**Task statement**.
Every entry must be echoed exactly.

(Stored items from a collection)

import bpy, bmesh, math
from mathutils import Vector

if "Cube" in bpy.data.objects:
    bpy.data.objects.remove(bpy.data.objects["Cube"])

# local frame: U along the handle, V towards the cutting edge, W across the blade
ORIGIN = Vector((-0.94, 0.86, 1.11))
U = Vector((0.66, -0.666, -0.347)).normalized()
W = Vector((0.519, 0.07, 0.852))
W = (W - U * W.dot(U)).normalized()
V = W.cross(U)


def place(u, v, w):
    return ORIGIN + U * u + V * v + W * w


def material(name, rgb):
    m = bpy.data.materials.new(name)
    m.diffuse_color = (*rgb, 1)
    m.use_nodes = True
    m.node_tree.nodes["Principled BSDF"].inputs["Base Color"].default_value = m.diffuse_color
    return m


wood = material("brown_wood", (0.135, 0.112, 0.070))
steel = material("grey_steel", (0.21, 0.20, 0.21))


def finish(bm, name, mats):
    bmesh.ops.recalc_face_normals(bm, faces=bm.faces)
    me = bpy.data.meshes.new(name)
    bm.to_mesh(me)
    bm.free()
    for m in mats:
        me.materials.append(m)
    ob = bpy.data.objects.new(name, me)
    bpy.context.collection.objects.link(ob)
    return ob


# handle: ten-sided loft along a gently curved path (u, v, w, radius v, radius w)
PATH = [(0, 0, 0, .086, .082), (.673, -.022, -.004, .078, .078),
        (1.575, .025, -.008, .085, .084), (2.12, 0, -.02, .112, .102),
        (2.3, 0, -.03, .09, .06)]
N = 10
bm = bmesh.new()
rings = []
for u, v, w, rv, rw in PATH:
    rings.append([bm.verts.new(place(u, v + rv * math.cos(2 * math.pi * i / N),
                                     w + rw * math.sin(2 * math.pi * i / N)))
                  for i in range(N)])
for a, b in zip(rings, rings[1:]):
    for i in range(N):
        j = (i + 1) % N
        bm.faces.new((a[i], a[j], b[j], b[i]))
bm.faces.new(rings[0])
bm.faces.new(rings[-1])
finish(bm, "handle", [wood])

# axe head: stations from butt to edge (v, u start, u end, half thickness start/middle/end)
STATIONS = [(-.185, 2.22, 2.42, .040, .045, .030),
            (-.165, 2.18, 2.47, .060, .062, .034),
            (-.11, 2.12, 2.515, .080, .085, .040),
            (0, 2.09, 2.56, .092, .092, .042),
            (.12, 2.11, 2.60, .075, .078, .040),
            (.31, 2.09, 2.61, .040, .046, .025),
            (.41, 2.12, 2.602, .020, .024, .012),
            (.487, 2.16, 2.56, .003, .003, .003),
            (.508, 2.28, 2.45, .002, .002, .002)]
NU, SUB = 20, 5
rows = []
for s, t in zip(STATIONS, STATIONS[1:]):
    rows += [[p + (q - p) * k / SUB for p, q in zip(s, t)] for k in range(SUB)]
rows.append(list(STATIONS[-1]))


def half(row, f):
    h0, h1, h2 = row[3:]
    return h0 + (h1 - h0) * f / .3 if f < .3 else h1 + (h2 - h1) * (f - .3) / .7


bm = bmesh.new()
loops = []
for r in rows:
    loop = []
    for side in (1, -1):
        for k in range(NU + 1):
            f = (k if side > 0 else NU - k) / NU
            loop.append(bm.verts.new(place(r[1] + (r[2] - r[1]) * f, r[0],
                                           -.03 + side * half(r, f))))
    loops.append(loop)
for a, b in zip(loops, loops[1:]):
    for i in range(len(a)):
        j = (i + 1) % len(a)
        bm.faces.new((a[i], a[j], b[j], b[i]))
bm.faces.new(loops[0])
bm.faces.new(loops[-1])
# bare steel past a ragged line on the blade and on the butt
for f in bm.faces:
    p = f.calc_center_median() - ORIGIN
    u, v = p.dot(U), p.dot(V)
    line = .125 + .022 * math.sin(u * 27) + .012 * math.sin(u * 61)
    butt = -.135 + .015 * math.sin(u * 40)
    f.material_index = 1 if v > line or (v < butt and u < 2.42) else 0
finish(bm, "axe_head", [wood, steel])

**Answer to this exercise**.
import bpy, bmesh, math
from mathutils import Vector

if "Cube" in bpy.data.objects:
    bpy.data.objects.remove(bpy.data.objects["Cube"])

# local frame: U along the handle, V towards the cutting edge, W across the blade
ORIGIN = Vector((-0.94, 0.86, 1.11))
U = Vector((0.66, -0.666, -0.347)).normalized()
W = Vector((0.519, 0.07, 0.852))
W = (W - U * W.dot(U)).normalized()
V = W.cross(U)


def place(u, v, w):
    return ORIGIN + U * u + V * v + W * w


def material(name, rgb):
    m = bpy.data.materials.new(name)
    m.diffuse_color = (*rgb, 1)
    m.use_nodes = True
    m.node_tree.nodes["Principled BSDF"].inputs["Base Color"].default_value = m.diffuse_color
    return m


wood = material("brown_wood", (0.135, 0.112, 0.070))
steel = material("grey_steel", (0.21, 0.20, 0.21))


def finish(bm, name, mats):
    bmesh.ops.recalc_face_normals(bm, faces=bm.faces)
    me = bpy.data.meshes.new(name)
    bm.to_mesh(me)
    bm.free()
    for m in mats:
        me.materials.append(m)
    ob = bpy.data.objects.new(name, me)
    bpy.context.collection.objects.link(ob)
    return ob


# handle: ten-sided loft along a gently curved path (u, v, w, radius v, radius w)
PATH = [(0, 0, 0, .086, .082), (.673, -.022, -.004, .078, .078),
        (1.575, .025, -.008, .085, .084), (2.12, 0, -.02, .112, .102),
        (2.3, 0, -.03, .09, .06)]
N = 10
bm = bmesh.new()
rings = []
for u, v, w, rv, rw in PATH:
    rings.append([bm.verts.new(place(u, v + rv * math.cos(2 * math.pi * i / N),
                                     w + rw * math.sin(2 * math.pi * i / N)))
                  for i in range(N)])
for a, b in zip(rings, rings[1:]):
    for i in range(N):
        j = (i + 1) % N
        bm.faces.new((a[i], a[j], b[j], b[i]))
bm.faces.new(rings[0])
bm.faces.new(rings[-1])
finish(bm, "handle", [wood])

# axe head: stations from butt to edge (v, u start, u end, half thickness start/middle/end)
STATIONS = [(-.185, 2.22, 2.42, .040, .045, .030),
            (-.165, 2.18, 2.47, .060, .062, .034),
            (-.11, 2.12, 2.515, .080, .085, .040),
            (0, 2.09, 2.56, .092, .092, .042),
            (.12, 2.11, 2.60, .075, .078, .040),
            (.31, 2.09, 2.61, .040, .046, .025),
            (.41, 2.12, 2.602, .020, .024, .012),
            (.487, 2.16, 2.56, .003, .003, .003),
            (.508, 2.28, 2.45, .002, .002, .002)]
NU, SUB = 20, 5
rows = []
for s, t in zip(STATIONS, STATIONS[1:]):
    rows += [[p + (q - p) * k / SUB for p, q in zip(s, t)] for k in range(SUB)]
rows.append(list(STATIONS[-1]))


def half(row, f):
    h0, h1, h2 = row[3:]
    return h0 + (h1 - h0) * f / .3 if f < .3 else h1 + (h2 - h1) * (f - .3) / .7


bm = bmesh.new()
loops = []
for r in rows:
    loop = []
    for side in (1, -1):
        for k in range(NU + 1):
            f = (k if side > 0 else NU - k) / NU
            loop.append(bm.verts.new(place(r[1] + (r[2] - r[1]) * f, r[0],
                                           -.03 + side * half(r, f))))
    loops.append(loop)
for a, b in zip(loops, loops[1:]):
    for i in range(len(a)):
        j = (i + 1) % len(a)
        bm.faces.new((a[i], a[j], b[j], b[i]))
bm.faces.new(loops[0])
bm.faces.new(loops[-1])
# bare steel past a ragged line on the blade and on the butt
for f in bm.faces:
    p = f.calc_center_median() - ORIGIN
    u, v = p.dot(U), p.dot(V)
    line = .125 + .022 * math.sin(u * 27) + .012 * math.sin(u * 61)
    butt = -.135 + .015 * math.sin(u * 40)
    f.material_index = 1 if v > line or (v < butt and u < 2.42) else 0
finish(bm, "axe_head", [wood, steel])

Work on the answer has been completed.